According to the Merriam-Webster Dictionary, technology is “a manner of accomplishing a task especially using technical processes, methods, or knowledge.” And for the latest issue of RACER magazine (No. 307 Fall 2020), our annual Technology Issue, it’s the tasks to be accomplished, not just the processes and methods, that are of particular interest to us.
For Formula 1, those tasks include improving the racing it delivers and leveling the playing field among its teams, as well as reducing budgets from crazy to merely eye-watering.
The technology part of that? Instigating a new set of regulations for 2022 that limit certain technologies, push others to a position of prominence, and allow just enough room for original thinking in just enough areas of car design that F1 doesn’t cut loose from the DNA that’s kept it at the pinnacle of racing for 70 years.
Longer term, F1 must also determine what it wants its next generation of power units to be. That not only involves taking the long view on where it thinks the larger automotive landscape will be in a decade, two decades, or more, but how relevant it wants to be within that landscape.
For the new-for-2021 Extreme E series, the task is to raise global awareness for action to combat climate change and promote a low-carbon future, while delivering must-see action from the world’s first all-electric off-road racing championship.
Those are lofty goals for any series, but Extreme E’s founder is Alejandro Agag, the guy behind the burgeoning FIA Formula E Championship. His track record says he’s someone to take seriously and, as he explains, motorsports has to be part of the solution if it wants to remain relevant – that word again – in the years ahead.
For the two most important sports car racing sanctioning bodies, FIA/ACO and IMSA, the task isn’t just to make two new sets of technical regulations for their respective headliner classes a success in isolation, but to coerce two approaches and philosophies (and timescales) to play nice with each other.
Both sets of regs are interesting and worthy answers, but to very different questions. On the FIA/ACO side, Le Mans Hypercar is the successor to the LMP1 Hybrids that ruled the WEC for a glorious decade of cutting-edge hybrid technology and unfettered budgets. LMH aims to fetter the budgets without killing original thinking.
For IMSA, LMDh will supersede its proven and successful DPi model.
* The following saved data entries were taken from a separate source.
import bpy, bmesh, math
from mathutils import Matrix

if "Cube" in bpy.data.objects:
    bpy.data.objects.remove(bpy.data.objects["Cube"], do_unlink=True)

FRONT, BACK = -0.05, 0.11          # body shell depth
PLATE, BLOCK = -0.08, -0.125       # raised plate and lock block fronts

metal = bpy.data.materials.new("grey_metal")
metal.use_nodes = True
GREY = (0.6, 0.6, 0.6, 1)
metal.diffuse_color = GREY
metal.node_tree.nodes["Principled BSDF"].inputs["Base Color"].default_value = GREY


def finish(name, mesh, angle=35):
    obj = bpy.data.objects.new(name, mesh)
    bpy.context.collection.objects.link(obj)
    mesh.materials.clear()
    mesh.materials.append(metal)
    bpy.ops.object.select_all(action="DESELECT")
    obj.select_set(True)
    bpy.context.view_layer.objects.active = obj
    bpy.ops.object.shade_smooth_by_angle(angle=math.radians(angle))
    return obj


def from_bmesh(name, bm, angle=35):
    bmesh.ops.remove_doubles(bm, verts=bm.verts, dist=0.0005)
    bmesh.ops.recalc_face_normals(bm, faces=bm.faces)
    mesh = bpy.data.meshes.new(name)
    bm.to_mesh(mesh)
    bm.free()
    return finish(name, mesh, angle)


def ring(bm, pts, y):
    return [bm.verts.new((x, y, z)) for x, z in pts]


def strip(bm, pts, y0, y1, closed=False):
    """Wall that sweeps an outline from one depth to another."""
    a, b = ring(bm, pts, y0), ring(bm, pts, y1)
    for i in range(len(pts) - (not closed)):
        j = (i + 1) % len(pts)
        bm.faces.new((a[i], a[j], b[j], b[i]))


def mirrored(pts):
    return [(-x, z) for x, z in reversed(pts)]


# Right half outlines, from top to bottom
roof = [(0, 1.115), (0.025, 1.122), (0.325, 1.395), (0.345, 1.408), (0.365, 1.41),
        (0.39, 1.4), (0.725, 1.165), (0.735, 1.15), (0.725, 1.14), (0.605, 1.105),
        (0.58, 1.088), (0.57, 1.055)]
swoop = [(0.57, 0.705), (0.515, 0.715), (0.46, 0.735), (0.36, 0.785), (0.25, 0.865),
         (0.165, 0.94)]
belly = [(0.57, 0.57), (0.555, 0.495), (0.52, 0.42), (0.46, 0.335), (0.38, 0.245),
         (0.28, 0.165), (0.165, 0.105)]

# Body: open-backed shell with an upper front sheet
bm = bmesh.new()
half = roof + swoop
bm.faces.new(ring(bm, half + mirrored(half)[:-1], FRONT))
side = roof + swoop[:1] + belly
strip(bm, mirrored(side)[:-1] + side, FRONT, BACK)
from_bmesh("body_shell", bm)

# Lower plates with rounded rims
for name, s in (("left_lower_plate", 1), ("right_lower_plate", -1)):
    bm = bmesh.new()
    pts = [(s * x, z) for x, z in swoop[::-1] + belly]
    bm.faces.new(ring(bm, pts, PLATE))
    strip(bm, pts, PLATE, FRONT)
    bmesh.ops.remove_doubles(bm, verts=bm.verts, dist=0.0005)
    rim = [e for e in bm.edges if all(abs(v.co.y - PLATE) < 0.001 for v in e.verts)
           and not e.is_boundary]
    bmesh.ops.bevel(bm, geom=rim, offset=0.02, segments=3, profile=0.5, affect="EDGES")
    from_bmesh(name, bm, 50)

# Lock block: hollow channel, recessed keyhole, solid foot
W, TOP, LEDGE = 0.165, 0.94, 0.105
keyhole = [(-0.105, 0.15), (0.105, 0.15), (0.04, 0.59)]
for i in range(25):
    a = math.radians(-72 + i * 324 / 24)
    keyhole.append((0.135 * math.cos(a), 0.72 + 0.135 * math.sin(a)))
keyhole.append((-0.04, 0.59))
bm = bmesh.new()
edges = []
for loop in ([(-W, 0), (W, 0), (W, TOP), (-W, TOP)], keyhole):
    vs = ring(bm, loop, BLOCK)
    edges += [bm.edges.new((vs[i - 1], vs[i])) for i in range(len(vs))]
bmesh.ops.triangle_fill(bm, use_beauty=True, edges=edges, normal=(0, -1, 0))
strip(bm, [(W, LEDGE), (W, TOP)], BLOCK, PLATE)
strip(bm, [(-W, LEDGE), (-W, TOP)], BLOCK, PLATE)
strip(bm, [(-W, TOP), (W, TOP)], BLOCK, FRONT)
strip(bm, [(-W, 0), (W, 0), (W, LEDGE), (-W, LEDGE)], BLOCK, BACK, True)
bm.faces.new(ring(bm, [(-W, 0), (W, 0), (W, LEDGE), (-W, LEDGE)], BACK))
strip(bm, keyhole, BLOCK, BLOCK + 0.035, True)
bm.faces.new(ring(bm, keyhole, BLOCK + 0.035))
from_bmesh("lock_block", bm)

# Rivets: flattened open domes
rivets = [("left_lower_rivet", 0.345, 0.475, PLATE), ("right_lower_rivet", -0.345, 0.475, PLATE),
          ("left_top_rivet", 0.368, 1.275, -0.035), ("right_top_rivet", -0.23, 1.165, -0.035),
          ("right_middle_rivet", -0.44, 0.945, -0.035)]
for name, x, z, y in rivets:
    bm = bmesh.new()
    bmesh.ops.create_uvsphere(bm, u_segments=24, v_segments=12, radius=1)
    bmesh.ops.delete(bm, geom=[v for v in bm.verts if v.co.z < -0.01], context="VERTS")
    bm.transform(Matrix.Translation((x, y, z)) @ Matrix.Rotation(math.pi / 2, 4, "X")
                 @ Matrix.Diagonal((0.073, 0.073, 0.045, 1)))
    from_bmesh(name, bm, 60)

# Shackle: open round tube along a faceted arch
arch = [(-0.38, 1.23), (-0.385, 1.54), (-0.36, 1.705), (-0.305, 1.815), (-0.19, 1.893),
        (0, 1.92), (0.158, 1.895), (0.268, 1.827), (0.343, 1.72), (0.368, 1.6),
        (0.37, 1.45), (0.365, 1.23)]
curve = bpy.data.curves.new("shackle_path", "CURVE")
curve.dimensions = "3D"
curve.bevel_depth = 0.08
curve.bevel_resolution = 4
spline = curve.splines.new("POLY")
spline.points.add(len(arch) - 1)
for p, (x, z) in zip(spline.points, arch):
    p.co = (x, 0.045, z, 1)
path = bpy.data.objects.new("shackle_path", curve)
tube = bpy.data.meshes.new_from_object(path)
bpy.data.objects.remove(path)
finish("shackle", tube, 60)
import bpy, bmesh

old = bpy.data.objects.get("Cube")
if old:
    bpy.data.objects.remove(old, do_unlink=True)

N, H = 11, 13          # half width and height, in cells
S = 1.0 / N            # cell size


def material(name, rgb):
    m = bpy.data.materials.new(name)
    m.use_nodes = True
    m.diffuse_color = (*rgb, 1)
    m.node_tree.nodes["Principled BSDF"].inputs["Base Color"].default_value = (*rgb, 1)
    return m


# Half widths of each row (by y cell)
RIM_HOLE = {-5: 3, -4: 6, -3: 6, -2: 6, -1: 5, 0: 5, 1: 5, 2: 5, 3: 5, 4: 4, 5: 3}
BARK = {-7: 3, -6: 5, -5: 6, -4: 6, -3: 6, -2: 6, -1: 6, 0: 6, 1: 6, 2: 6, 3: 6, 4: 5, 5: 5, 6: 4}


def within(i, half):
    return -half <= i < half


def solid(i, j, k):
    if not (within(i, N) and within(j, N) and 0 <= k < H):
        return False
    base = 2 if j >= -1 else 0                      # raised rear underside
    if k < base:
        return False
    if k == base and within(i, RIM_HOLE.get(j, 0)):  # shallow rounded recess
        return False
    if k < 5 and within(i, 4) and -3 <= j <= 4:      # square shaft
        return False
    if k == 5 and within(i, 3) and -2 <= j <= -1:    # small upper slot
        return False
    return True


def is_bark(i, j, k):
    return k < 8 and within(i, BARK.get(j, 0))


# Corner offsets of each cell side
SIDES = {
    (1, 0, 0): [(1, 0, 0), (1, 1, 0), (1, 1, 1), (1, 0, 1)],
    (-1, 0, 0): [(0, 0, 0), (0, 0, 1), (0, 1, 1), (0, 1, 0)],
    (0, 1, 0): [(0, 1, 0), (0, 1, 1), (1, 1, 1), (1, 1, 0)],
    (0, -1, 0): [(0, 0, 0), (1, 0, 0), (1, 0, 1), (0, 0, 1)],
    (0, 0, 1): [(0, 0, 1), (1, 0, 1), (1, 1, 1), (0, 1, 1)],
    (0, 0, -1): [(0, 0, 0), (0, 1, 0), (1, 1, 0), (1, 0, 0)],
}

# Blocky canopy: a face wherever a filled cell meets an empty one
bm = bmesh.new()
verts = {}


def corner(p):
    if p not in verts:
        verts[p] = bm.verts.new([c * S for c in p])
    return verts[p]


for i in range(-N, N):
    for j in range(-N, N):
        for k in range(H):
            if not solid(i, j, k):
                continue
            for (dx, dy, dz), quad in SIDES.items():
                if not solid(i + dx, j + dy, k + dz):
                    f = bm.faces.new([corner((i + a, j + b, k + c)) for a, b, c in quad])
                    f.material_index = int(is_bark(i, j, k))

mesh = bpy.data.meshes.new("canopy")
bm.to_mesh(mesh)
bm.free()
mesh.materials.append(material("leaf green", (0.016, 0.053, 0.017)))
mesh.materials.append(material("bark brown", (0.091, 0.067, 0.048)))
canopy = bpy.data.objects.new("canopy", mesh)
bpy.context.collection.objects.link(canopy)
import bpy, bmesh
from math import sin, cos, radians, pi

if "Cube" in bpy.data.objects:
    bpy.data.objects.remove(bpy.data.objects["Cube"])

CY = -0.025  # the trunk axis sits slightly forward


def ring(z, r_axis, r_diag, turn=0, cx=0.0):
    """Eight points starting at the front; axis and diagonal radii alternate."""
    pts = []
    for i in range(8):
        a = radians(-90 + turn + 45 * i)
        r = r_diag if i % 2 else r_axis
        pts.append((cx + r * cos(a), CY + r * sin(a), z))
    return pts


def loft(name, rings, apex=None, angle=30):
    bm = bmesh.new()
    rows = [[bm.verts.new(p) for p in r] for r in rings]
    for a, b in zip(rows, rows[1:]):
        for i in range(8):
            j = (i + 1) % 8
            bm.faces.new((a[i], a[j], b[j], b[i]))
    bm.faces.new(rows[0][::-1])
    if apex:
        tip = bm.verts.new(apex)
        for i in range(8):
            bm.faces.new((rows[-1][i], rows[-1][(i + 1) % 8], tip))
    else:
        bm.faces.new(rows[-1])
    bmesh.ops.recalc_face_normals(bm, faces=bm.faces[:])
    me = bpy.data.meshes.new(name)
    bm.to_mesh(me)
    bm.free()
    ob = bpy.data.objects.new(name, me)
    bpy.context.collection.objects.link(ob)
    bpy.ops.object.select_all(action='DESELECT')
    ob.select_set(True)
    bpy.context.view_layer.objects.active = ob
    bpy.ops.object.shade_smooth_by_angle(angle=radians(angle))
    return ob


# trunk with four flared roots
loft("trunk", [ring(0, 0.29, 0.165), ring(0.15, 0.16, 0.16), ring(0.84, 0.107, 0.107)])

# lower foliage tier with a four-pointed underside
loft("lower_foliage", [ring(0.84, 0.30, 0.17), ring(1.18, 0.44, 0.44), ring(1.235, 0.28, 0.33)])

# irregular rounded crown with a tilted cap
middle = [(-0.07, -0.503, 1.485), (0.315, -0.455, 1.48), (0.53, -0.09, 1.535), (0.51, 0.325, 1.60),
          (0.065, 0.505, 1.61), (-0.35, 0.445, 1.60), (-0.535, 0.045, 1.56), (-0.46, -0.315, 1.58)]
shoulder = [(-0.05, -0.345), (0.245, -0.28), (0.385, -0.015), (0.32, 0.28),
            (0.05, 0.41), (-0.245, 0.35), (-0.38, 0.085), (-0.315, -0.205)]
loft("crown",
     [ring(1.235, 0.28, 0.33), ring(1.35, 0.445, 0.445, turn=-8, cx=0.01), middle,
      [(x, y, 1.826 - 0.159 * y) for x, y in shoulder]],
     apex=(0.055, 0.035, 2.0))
While LMDh maintains some of the core tenets of DPi and expands upon others, it will bring in a spec hybrid system, but at an overall program price expected to be a fraction of going the LMH route.
On paper, it looks like a big ask to have the two classes race competitively against each other at the 24 Hours of Le Mans or the Rolex 24 At Daytona, but the challenge has been accepted by the technical teams on both sides of the Atlantic.
By the way, you’ve probably noticed that 2022-spec F1 cars aren’t breaking cover just yet, while actual LMDh machinery won’t be coming to a race track near you until 2023. Cue another mighty effort from RACER’s in-house artist Paul Laguette, starting with our cover illustration. His renderings of what we might expect a new breed of F1 and prototype sports cars to look like certainly got us excited. How much the real things will differ remains to be seen, but for now we like where this is going.
Add in an exclusive interview with 2020 NTT IndyCar Series champ Scott Dixon, an inside take from J.R. Todd on what it’s like to drive an 11,000hp NHRA Funny Car, the latest on Lewis Hamilton’s F1 record-breaking ways, plus some timely ideas for holiday gifts, and we hope you enjoy RACER No. 307.
Click here to purchase the new issue of RACER, and check out the gallery below for a preview of what’s inside.
Click here for subscription information.